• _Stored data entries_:
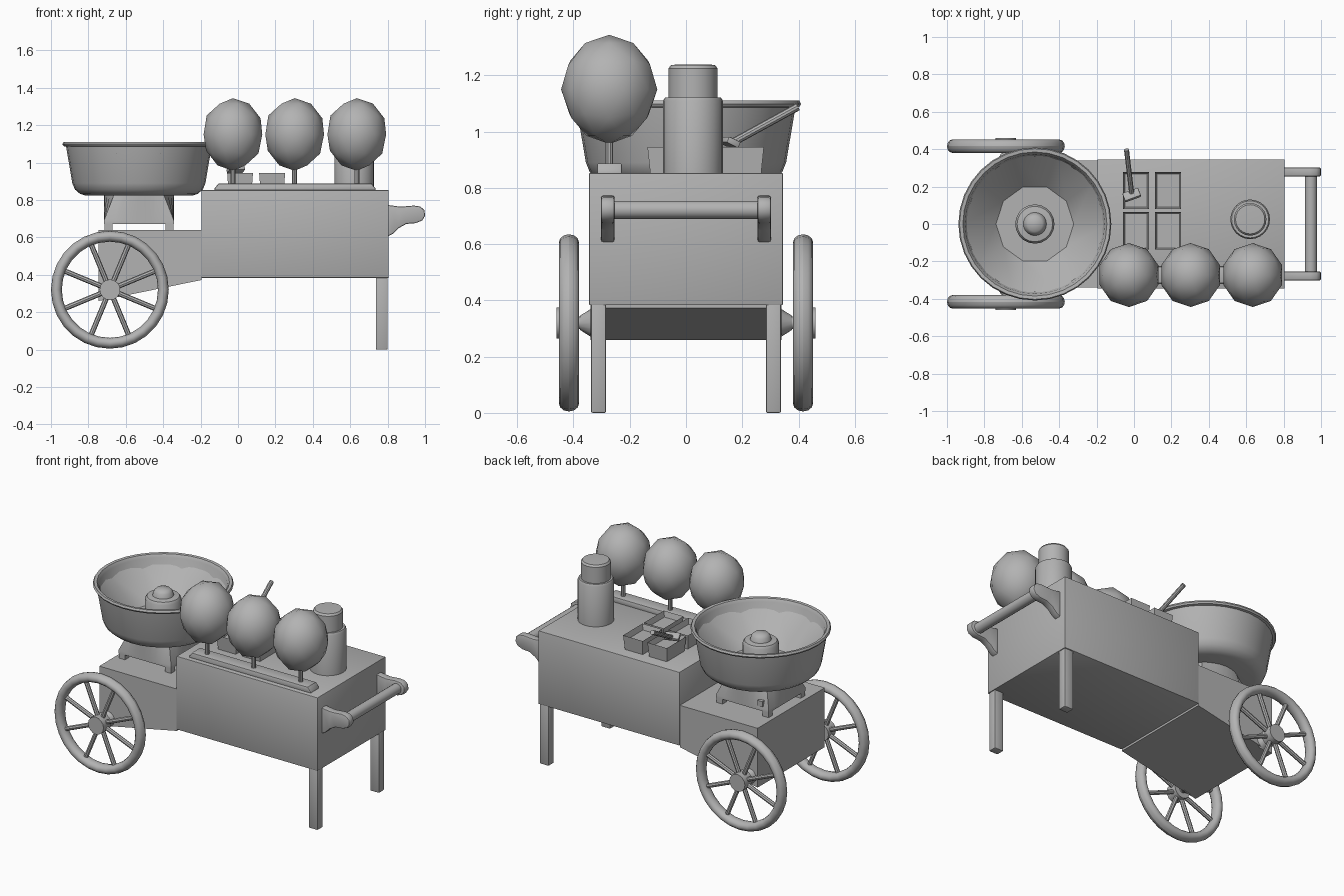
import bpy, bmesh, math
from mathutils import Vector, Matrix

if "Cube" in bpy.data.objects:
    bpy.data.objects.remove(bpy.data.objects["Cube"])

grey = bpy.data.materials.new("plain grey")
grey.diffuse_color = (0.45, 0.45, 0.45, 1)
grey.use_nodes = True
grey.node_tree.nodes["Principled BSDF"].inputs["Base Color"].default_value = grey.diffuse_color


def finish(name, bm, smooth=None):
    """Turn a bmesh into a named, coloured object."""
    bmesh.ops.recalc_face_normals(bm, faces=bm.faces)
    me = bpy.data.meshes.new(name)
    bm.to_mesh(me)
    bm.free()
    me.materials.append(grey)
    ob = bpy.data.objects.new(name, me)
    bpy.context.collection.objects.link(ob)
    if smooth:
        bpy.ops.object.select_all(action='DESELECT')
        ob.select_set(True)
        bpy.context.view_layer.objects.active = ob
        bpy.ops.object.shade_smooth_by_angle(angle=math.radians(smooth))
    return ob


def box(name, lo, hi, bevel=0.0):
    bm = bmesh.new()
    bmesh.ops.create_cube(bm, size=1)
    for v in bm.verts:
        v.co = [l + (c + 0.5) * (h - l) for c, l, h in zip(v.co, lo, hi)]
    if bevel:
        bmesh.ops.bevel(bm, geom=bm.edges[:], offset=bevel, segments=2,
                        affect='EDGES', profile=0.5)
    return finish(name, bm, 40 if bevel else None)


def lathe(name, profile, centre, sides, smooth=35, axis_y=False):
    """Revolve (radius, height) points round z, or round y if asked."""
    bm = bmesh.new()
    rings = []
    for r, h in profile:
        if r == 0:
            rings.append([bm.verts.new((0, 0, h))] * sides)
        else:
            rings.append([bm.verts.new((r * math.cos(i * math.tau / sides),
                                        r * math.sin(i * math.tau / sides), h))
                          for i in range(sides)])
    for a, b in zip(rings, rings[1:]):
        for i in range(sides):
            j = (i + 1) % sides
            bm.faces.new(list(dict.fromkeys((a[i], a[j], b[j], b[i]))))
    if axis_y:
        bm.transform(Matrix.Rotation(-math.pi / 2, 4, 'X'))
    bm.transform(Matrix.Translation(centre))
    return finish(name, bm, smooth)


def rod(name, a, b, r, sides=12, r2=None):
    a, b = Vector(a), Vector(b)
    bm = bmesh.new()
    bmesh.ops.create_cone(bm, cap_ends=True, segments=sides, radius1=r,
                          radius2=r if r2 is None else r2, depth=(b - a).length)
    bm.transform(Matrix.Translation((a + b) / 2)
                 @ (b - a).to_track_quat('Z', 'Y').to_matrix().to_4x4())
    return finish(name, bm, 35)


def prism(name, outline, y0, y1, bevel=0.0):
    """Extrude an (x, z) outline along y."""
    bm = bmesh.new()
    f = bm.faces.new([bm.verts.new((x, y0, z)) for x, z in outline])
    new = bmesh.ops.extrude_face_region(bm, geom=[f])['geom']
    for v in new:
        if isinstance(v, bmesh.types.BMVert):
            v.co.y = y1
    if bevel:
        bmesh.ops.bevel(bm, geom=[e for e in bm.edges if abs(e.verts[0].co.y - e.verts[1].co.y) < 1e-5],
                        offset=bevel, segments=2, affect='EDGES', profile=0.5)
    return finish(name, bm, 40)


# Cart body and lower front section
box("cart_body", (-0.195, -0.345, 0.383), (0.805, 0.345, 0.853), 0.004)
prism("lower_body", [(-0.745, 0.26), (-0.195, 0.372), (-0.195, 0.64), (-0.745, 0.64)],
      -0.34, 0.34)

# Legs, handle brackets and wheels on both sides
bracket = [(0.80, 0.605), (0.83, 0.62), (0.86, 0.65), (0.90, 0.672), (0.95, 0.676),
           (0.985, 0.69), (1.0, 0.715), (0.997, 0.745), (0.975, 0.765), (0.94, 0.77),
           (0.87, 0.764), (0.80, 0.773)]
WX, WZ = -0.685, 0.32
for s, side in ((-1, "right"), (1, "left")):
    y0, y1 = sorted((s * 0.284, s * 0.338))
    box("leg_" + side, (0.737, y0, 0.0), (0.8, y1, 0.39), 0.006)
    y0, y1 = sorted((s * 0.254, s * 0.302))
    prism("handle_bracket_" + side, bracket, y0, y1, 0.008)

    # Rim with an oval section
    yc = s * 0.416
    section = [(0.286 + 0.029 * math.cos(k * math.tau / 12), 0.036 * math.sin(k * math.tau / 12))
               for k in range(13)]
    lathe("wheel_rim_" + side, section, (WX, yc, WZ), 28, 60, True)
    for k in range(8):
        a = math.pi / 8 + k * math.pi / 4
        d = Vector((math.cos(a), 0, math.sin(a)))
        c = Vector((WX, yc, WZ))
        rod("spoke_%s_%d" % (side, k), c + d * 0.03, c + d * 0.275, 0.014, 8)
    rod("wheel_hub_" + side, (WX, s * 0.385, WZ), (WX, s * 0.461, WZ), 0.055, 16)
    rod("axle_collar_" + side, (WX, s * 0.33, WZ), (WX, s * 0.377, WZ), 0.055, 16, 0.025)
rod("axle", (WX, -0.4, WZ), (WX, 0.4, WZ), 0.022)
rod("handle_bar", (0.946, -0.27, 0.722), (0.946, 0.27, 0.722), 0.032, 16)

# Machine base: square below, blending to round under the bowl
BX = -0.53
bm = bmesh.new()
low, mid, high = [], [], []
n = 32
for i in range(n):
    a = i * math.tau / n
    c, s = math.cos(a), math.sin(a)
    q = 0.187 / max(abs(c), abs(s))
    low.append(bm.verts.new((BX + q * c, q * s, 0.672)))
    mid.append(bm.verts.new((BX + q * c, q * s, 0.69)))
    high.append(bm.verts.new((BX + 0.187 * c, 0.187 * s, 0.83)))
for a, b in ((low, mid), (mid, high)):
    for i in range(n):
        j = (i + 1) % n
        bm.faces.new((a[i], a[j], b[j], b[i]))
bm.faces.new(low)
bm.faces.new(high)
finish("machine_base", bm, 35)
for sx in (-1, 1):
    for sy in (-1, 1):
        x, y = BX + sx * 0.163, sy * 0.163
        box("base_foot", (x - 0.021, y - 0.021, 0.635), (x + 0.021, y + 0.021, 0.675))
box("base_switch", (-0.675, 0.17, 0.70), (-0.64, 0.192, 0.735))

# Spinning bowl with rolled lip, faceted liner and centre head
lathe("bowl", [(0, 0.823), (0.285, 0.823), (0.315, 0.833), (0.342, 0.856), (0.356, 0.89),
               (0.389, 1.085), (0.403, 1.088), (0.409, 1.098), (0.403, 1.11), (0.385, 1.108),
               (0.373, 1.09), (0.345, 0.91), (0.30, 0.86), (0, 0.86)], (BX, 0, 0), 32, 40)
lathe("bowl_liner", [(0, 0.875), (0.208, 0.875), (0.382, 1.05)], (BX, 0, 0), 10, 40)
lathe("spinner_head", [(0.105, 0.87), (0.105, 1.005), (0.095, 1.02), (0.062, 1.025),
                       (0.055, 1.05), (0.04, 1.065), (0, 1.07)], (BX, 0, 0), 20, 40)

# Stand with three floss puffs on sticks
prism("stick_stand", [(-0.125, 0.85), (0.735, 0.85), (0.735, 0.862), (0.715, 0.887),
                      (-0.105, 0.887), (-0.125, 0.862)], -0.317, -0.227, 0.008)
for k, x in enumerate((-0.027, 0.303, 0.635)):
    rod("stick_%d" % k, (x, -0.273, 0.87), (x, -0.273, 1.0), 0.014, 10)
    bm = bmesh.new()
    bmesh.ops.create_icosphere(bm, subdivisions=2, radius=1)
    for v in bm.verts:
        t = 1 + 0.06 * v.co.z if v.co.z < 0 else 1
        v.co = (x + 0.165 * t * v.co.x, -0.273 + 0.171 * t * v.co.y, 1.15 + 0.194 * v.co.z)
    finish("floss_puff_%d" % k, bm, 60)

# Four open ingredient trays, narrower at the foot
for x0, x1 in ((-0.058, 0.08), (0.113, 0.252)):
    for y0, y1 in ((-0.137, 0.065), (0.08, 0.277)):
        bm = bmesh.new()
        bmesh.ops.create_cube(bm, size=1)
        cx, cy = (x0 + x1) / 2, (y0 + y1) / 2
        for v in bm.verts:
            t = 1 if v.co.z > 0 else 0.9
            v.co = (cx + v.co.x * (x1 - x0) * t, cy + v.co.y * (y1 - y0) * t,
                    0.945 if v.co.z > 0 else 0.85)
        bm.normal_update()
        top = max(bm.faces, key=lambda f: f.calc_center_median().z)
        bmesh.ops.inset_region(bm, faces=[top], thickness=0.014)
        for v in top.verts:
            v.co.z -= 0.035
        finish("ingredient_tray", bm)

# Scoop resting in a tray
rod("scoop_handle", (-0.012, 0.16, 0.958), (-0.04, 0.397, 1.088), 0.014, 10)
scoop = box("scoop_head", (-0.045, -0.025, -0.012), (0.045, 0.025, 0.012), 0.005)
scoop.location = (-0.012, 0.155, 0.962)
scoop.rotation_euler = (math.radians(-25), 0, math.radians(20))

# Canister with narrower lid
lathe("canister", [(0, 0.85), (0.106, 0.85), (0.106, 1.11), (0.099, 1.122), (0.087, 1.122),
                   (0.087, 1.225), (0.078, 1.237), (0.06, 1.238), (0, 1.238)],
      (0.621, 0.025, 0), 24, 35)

• _TASK DIRECTIONS_: When you reach the line holding "0.4, WZ), 0.022)" in the records above, begin reproducing exactly, stop after the line holding "# Spinning bowl", and output nothing else.

• _EXPECTED OUTPUT_:
rod("axle", (WX, -0.4, WZ), (WX, 0.4, WZ), 0.022)
rod("handle_bar", (0.946, -0.27, 0.722), (0.946, 0.27, 0.722), 0.032, 16)

# Machine base: square below, blending to round under the bowl
BX = -0.53
bm = bmesh.new()
low, mid, high = [], [], []
n = 32
for i in range(n):
    a = i * math.tau / n
    c, s = math.cos(a), math.sin(a)
    q = 0.187 / max(abs(c), abs(s))
    low.append(bm.verts.new((BX + q * c, q * s, 0.672)))
    mid.append(bm.verts.new((BX + q * c, q * s, 0.69)))
    high.append(bm.verts.new((BX + 0.187 * c, 0.187 * s, 0.83)))
for a, b in ((low, mid), (mid, high)):
    for i in range(n):
        j = (i + 1) % n
        bm.faces.new((a[i], a[j], b[j], b[i]))
bm.faces.new(low)
bm.faces.new(high)
finish("machine_base", bm, 35)
for sx in (-1, 1):
    for sy in (-1, 1):
        x, y = BX + sx * 0.163, sy * 0.163
        box("base_foot", (x - 0.021, y - 0.021, 0.635), (x + 0.021, y + 0.021, 0.675))
box("base_switch", (-0.675, 0.17, 0.70), (-0.64, 0.192, 0.735))

# Spinning bowl with rolled lip, faceted liner and centre head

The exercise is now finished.